LET IT RAIN!
Mindfulness practice doesn't need to involve hours of formal sitting in meditation, although I would argue that, without a regular practice of stillness, you are never going to be properly equipped to put your mindfulness to daily use. However, it's important to have a toolbox of short practices that can can be used at particular times of difficulty. Even a pause for a single mindful breath can be a lifesaver in some situations. We teach a lot of these short practices in the 8-week course; the sorts of things that will give you the opportunity to step away from reactivity and give you the space to make a choice about how you are going to respond to a difficult situation. Here's a practice we particularly like.
This is something from Tara Brach’s excellent new book, “True Refuge”. RAIN is a practice that invites us to really investigate a difficult emotion and, by doing so, to stop identifying with it. The result can be truly liberating. You might want to visit here for a more comprehensive explanation of this practice but here are the basic elements of it:
R – Recognize the feeling. This is when we notice the difficulty and really pay attention to it. This means we pay attention to the sensations in the body, labelling the emotions if we can and trying to be aware of the “felt sense” of the situation.
A – Allow it to be as it is. This can be a bit more challenging but the basic instruction is to allow the emotion just to be without resisting it or clinging to it. We can use our breath to “let go” as we exhale; allowing ourselves to say “yes” to whatever is going on inside. Whatever we feel is ok. It’s even ok to be not ok.
I– Investigate the emotion just as it is, bringing an intimate attention to it. We’re not trying to work it out or analyse the situation here. Instead we’re really exploring this experience, particularly as it is felt in the body. Does it have shape? Does it change in intensity? In location? We don’t get caught up in thinking but perhaps we might recognise the core belief that is driving this emotion; beliefs about being flawed or inadequate or incomplete. Do these beliefs have a home in the body? If so, we bring our attention to that place. Ask yourself, “What do I need right now?” In this way you may be able to approach this part of you which is in pain with warmth and acceptance. If the feeling softens you may get a sense of what would be good to do next.
N – Non-identification is the natural state that arises from this process. We realise that the emotion is not US. It isn’t necessary to become so identified with it; it’s just the emotional weather. We can observe that the feeling as is changing and insubstantial; it comes up, it stays for a while and then it passes by. Just like the weather.
Now I know this sounds easier said than done and it does require a bit of practice. But the basic instruction of stopping and tuning in to the physical experience of an emotion, is really helpful in disarming its power. It puts you in control rather than being at the mercy of your feelings. And once you can accept it, rather than avoid or blindly react to it, and you consciously examine what is going on with a bit of kindness, your perception of what is happening can change quite a lot. Experiment with this practice. Practice with RAIN a few times during the day.
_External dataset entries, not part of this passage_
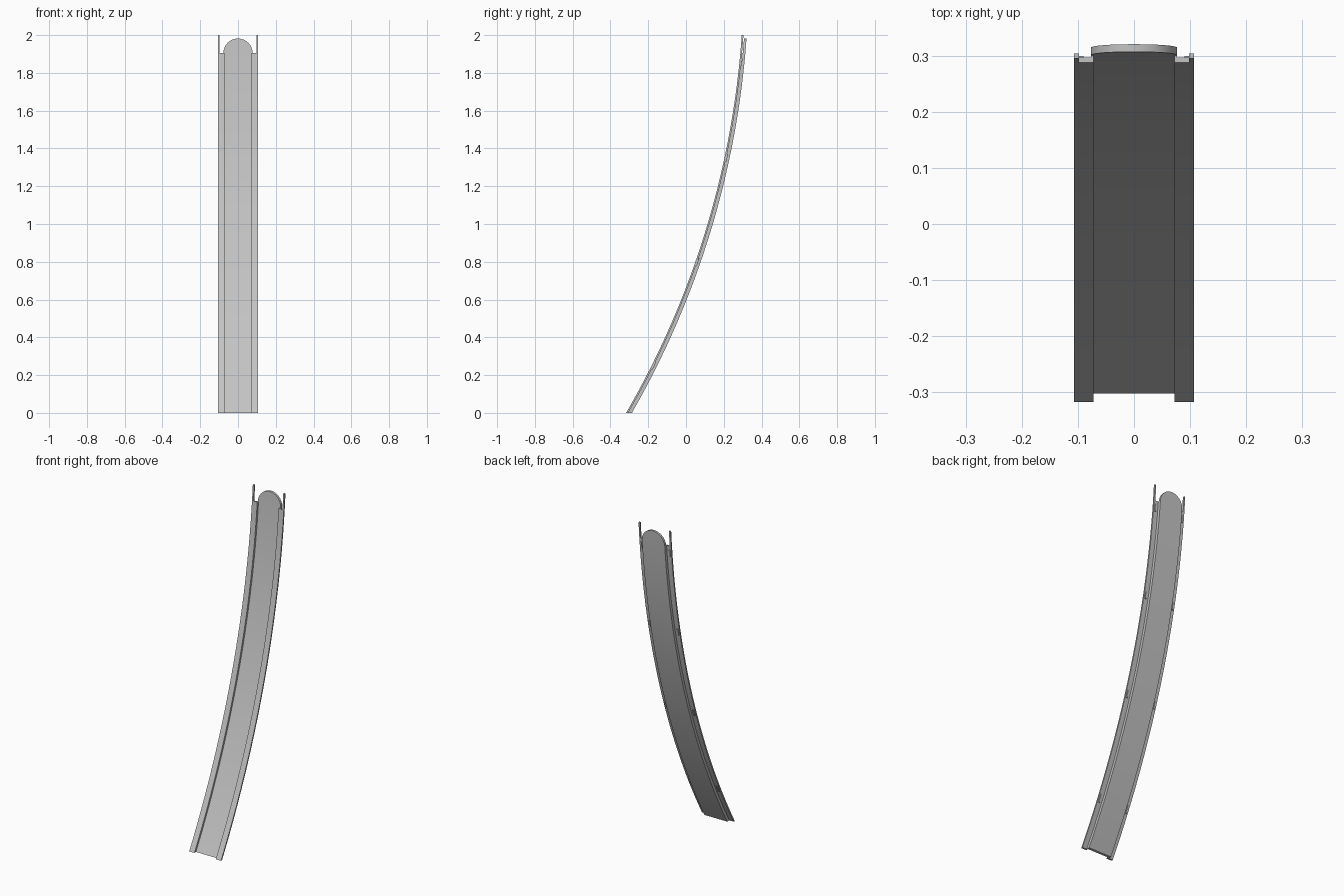
import bpy
import math

if "Cube" in bpy.data.objects:
    bpy.data.objects.remove(bpy.data.objects["Cube"], do_unlink=True)

# Arc of the front surface, in the side plane
RADIUS, ARC_Y, ARC_Z = 4.62, -4.314, 2.317
SHOULDER, TIP = 1.905, 2.0
INNER, WALL, PRONG, OUTER = 0.072, 0.077, 0.098, 0.107
FLANGE_T, WEB_FRONT, WEB_BACK = 0.009, 0.013, 0.0265

steel = bpy.data.materials.new("grey steel")
steel.use_nodes = True
grey = (0.55, 0.55, 0.55, 1)
steel.diffuse_color = grey
steel.node_tree.nodes["Principled BSDF"].inputs["Base Color"].default_value = grey


def arc_y(z, depth):
    return ARC_Y + math.sqrt((RADIUS + depth) ** 2 - (z - ARC_Z) ** 2)


def levels(z0, z1, count):
    return [z0 + (z1 - z0) * i / count for i in range(count + 1)]


def sweep(name, stations, front, back):
    """Sweep a rectangle up the arc; each station is (z, x0, x1)."""
    verts, faces = [], []
    for z, x0, x1 in stations:
        yf, yb = arc_y(z, front), arc_y(z, back)
        verts += [(x0, yf, z), (x1, yf, z), (x1, yb, z), (x0, yb, z)]
    for i in range(len(stations) - 1):
        for j in range(4):
            a, b = i * 4 + j, i * 4 + (j + 1) % 4
            faces.append((a, b, b + 4, a + 4))
    top = len(verts) - 4
    faces += [(3, 2, 1, 0), tuple(range(top, top + 4))]
    mesh = bpy.data.meshes.new(name)
    mesh.from_pydata(verts, [], faces)
    mesh.validate()
    mesh.materials.append(steel)
    obj = bpy.data.objects.new(name, mesh)
    bpy.context.collection.objects.link(obj)
    bpy.ops.object.select_all(action='DESELECT')
    obj.select_set(True)
    bpy.context.view_layer.objects.active = obj
    bpy.ops.object.shade_smooth_by_angle(angle=math.radians(30))
    return obj


def sided(name, stations, front, back):
    """Make the left part and its mirrored right twin."""
    sweep("left_" + name, stations, front, back)
    sweep("right_" + name, [(z, -x1, -x0) for z, x0, x1 in stations], front, back)


body = levels(0, SHOULDER, 32)

# Recessed web with a half-round top
web = [(z, -WALL, WALL) for z in body]
for i in range(1, 17):
    a = math.radians(89) * i / 16
    w = WALL * math.cos(a)
    web.append((SHOULDER + WALL * math.sin(a), -w, w))
sweep("web", web, WEB_FRONT, WEB_BACK)

# Side walls joining the web to the flanges
sided("wall", [(z, INNER, WALL) for z in body], 0, WEB_FRONT)

# Flanges, stepped at the shoulder into narrow prongs
flange = [(z, INNER, OUTER) for z in body]
flange += [(z, PRONG, OUTER) for z in levels(SHOULDER, TIP, 3)]
sided("flange", flange, 0, FLANGE_T)

# Small tabs behind the flanges
for n, z in enumerate((0.25, 0.80, 1.35, 1.86)):
    tab = [(h, 0.09, 0.1) for h in levels(z - 0.02, z + 0.02, 2)]
    sided("tab_%d" % (n + 1), tab, FLANGE_T, FLANGE_T + 0.005)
Believe me, there will be plenty of opportunities to do so. Make it a long practice if you like, meditating on a particular intractable difficulty in your life, or make it a short pause in which you bring some perspective to some stressful situation. Whatever you do, let us know how you get on with it.